ALLEN COUNTY, Ind. (WANE) – An Allen County jury found a local man guilty Friday on three counts of murder.

Jacquail Belcher, 30, was accused of shooting to death Breondon Pinkston, 28, Deshaun Devon Richards, 25 and Dernail Ivory Brown, 26, on July 28, 2018, a few minutes after midnight as they rode in a small passenger car at Fourth and Harrison streets.

Belcher was found guilty of murder and of using a firearm in the commission of a murder which typically adds 20 years to a sentence. In all, he faces a maximum of 215 years.

The courtroom was packed to hear the verdict and many of Belcher’s family were there. Outside, they yelled and shouted at each other under the watchful eyes of security.

Police determined that Richards was killed first with a shot to the right temple, a disabling wound that caused an immediate loss of life. He was in the passenger seat behind Pinkston, the driver, who was shot four times, two of them to the upper and lower back, severely injuring his lungs and heart.

Brown, known as Ivory, was seated in the passenger front seat and was shot in the back, but exited the car before it tore off across Wells Street. That was the scene that three witnesses recalled, all of them initially describing the assailant’s appearance as different than Belcher’s features.

The defense attorney said the faulty descriptions were enough to convince the jury that the state got the wrong man. It’s up to the state, he said, to prove a man guilty beyond a reasonable doubt.

The defense attorney said incriminating DNA- found in the rear passenger seat where the police said Belcher was sitting- shouldn’t be considered because no one knew when Belcher might have touched those surfaces.

But the state’s prosecutors said the evidence when taken together placed Belcher with the three victims at the time of the shooting and afterwards at the Break & Run bar.

An Allen County jail informant who came forward with testimony regarding Belcher’s nickname – “Mad Max” because he was always mad – and his incriminating words that he’d done something bad, he wanted to turn his life around and that he’d “smoked” three people, could be weighed against his denials to the lead homicide detective.

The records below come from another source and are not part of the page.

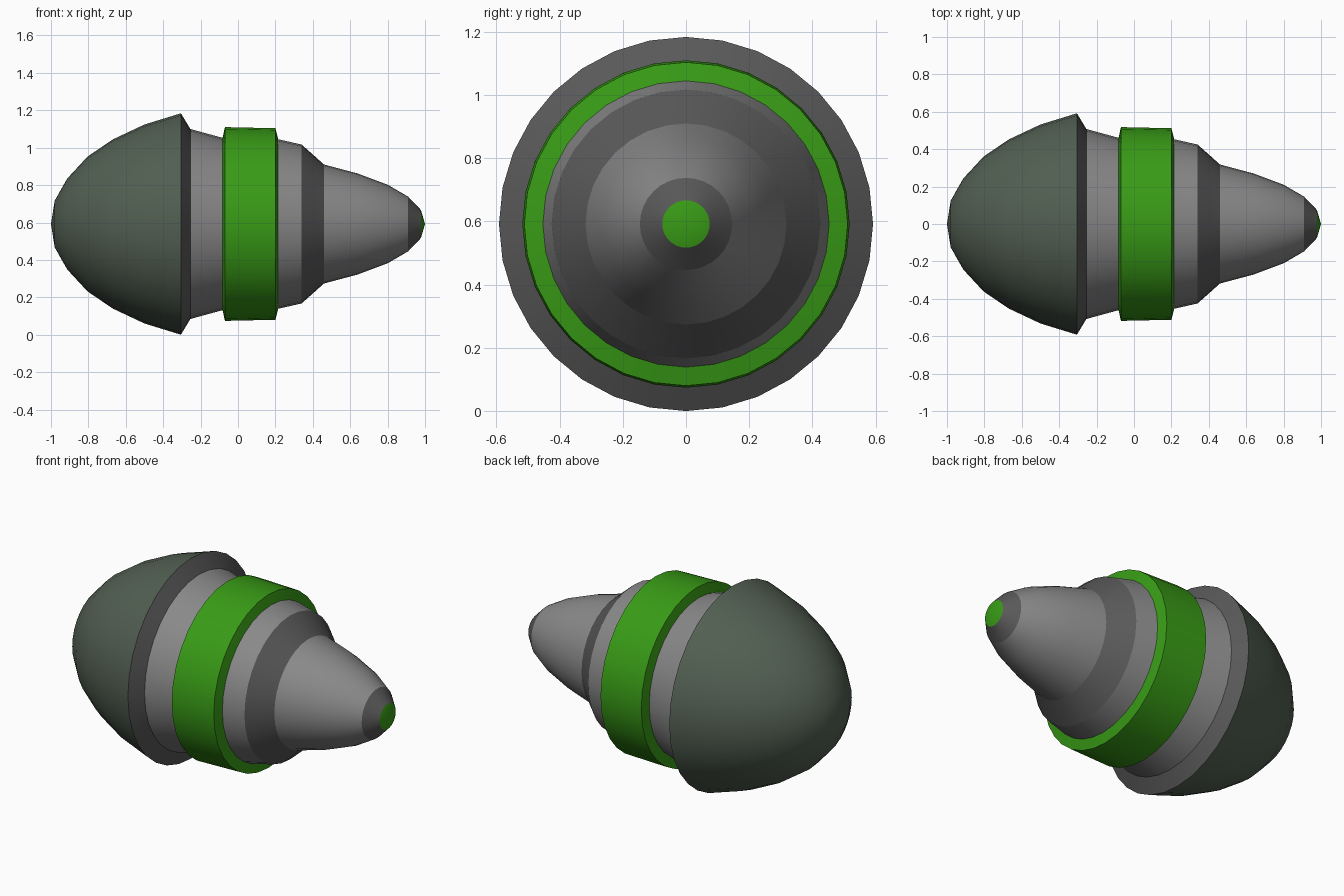
import bpy, bmesh
from math import cos, sin, pi, radians

if "Cube" in bpy.data.objects:
    bpy.data.objects.remove(bpy.data.objects["Cube"])

SIDES = 32
AXIS_Z = 0.592


def material(name, rgb):
    m = bpy.data.materials.new(name)
    m.diffuse_color = (*rgb, 1)
    m.use_nodes = True
    m.node_tree.nodes["Principled BSDF"].inputs["Base Color"].default_value = m.diffuse_color
    return m


GREEN = material("green", (0.04, 0.33, 0.008))
OLIVE = material("dark_green_grey", (0.085, 0.115, 0.085))
DARK = material("dark_grey", (0.1, 0.1, 0.1))
LIGHT = material("light_grey", (0.25, 0.25, 0.25))


def lathe(name, profile, mat):
    """Revolve (x, radius) points around the long x axis."""
    bm = bmesh.new()
    rings = []
    for x, r in profile:
        n = 1 if r == 0 else SIDES
        rings.append([bm.verts.new((x, r * sin(2 * pi * i / SIDES),
                                    AXIS_Z + r * cos(2 * pi * i / SIDES)))
                      for i in range(n)])
    for a, b in zip(rings, rings[1:]):
        for i in range(SIDES):
            j = (i + 1) % SIDES
            quad = [a[i % len(a)], a[j % len(a)], b[j % len(b)], b[i % len(b)]]
            bm.faces.new(list(dict.fromkeys(quad)))
    bmesh.ops.recalc_face_normals(bm, faces=bm.faces)
    # make sure open bands face away from the axis
    f = max(bm.faces, key=lambda q: q.calc_center_median().z)
    if f.normal.z < 0:
        bmesh.ops.reverse_faces(bm, faces=bm.faces)
    me = bpy.data.meshes.new(name)
    bm.to_mesh(me)
    bm.free()
    me.materials.append(mat)
    ob = bpy.data.objects.new(name, me)
    bpy.context.collection.objects.link(ob)
    bpy.ops.object.select_all(action='DESELECT')
    ob.select_set(True)
    bpy.context.view_layer.objects.active = ob
    bpy.ops.object.shade_smooth_by_angle(angle=radians(35))
    return ob


# Large rounded dome and its bevelled rim
lathe("rear_dome", [(-1, 0), (-0.98, 0.125), (-0.913, 0.243), (-0.805, 0.36),
                    (-0.67, 0.452), (-0.5, 0.532), (-0.305, 0.592)], OLIVE)
lathe("dome_rim", [(-0.305, 0.592), (-0.255, 0.508)], DARK)

# Waist with raised green band
lathe("rear_collar", [(-0.255, 0.508), (-0.08, 0.46)], LIGHT)
lathe("green_band", [(-0.083, 0.458), (-0.07, 0.518), (0.2, 0.512),
                     (0.215, 0.453)], GREEN)
lathe("front_collar", [(0.215, 0.453), (0.34, 0.425)], LIGHT)
lathe("shoulder", [(0.34, 0.425), (0.46, 0.318)], DARK)

# Tapered nose and tip
lathe("nose_cone", [(0.46, 0.318), (0.64, 0.27), (0.8, 0.21), (0.91, 0.146)], LIGHT)
lathe("nose_ring", [(0.91, 0.146), (0.978, 0.075)], DARK)
lathe("nose_tip", [(0.978, 0.075), (1, 0)], GREEN)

A grainy video caught him walking by the Mission Church, a couple of blocks north of the crime scene and right by Belcher’s biological mother’s house on Cass Street. Earlier phone calls connected to “Baby Joc” on Theresa Belcher’s cell phone came back to short phone calls between Belcher and Richards.

Deshaun Richards’ mother, Goldy Holman, started to trust the detective and told him all four of the young men were at her home about an hour before the shootings and that she’d asked them to leave because there were younger children at her home.

After denying he knew any of the victims, Belcher told the detective during a police interview that he knew “Beans,” the nickname for Richards, and had grown up with him. Then he admitted he might have gotten in the car with them, but didn’t go anywhere with them.

It was Belcher’s contention that he was babysitting his sister/niece and a cousin at his adopted mother’s home on Plaza Drive. Although Belcher didn’t take the stand, Cynthia Bennett, his aunt and adoptive mother, did say Belcher was her main babysitter when she worked Monday through Friday from 3 p.m. to 11 p.m. and that normally she’d get back to her house around 11:30 p.m.

After closings ended around 11:30 a.m., the jury returned barely an hour and a half later with its verdict.

The jurors were swift to agree with the prosecutors that, even without the 9mm used to kill three men in a matter of seconds, the blame went to Belcher.

Sentencing is scheduled for July 6 at 8:30 a.m.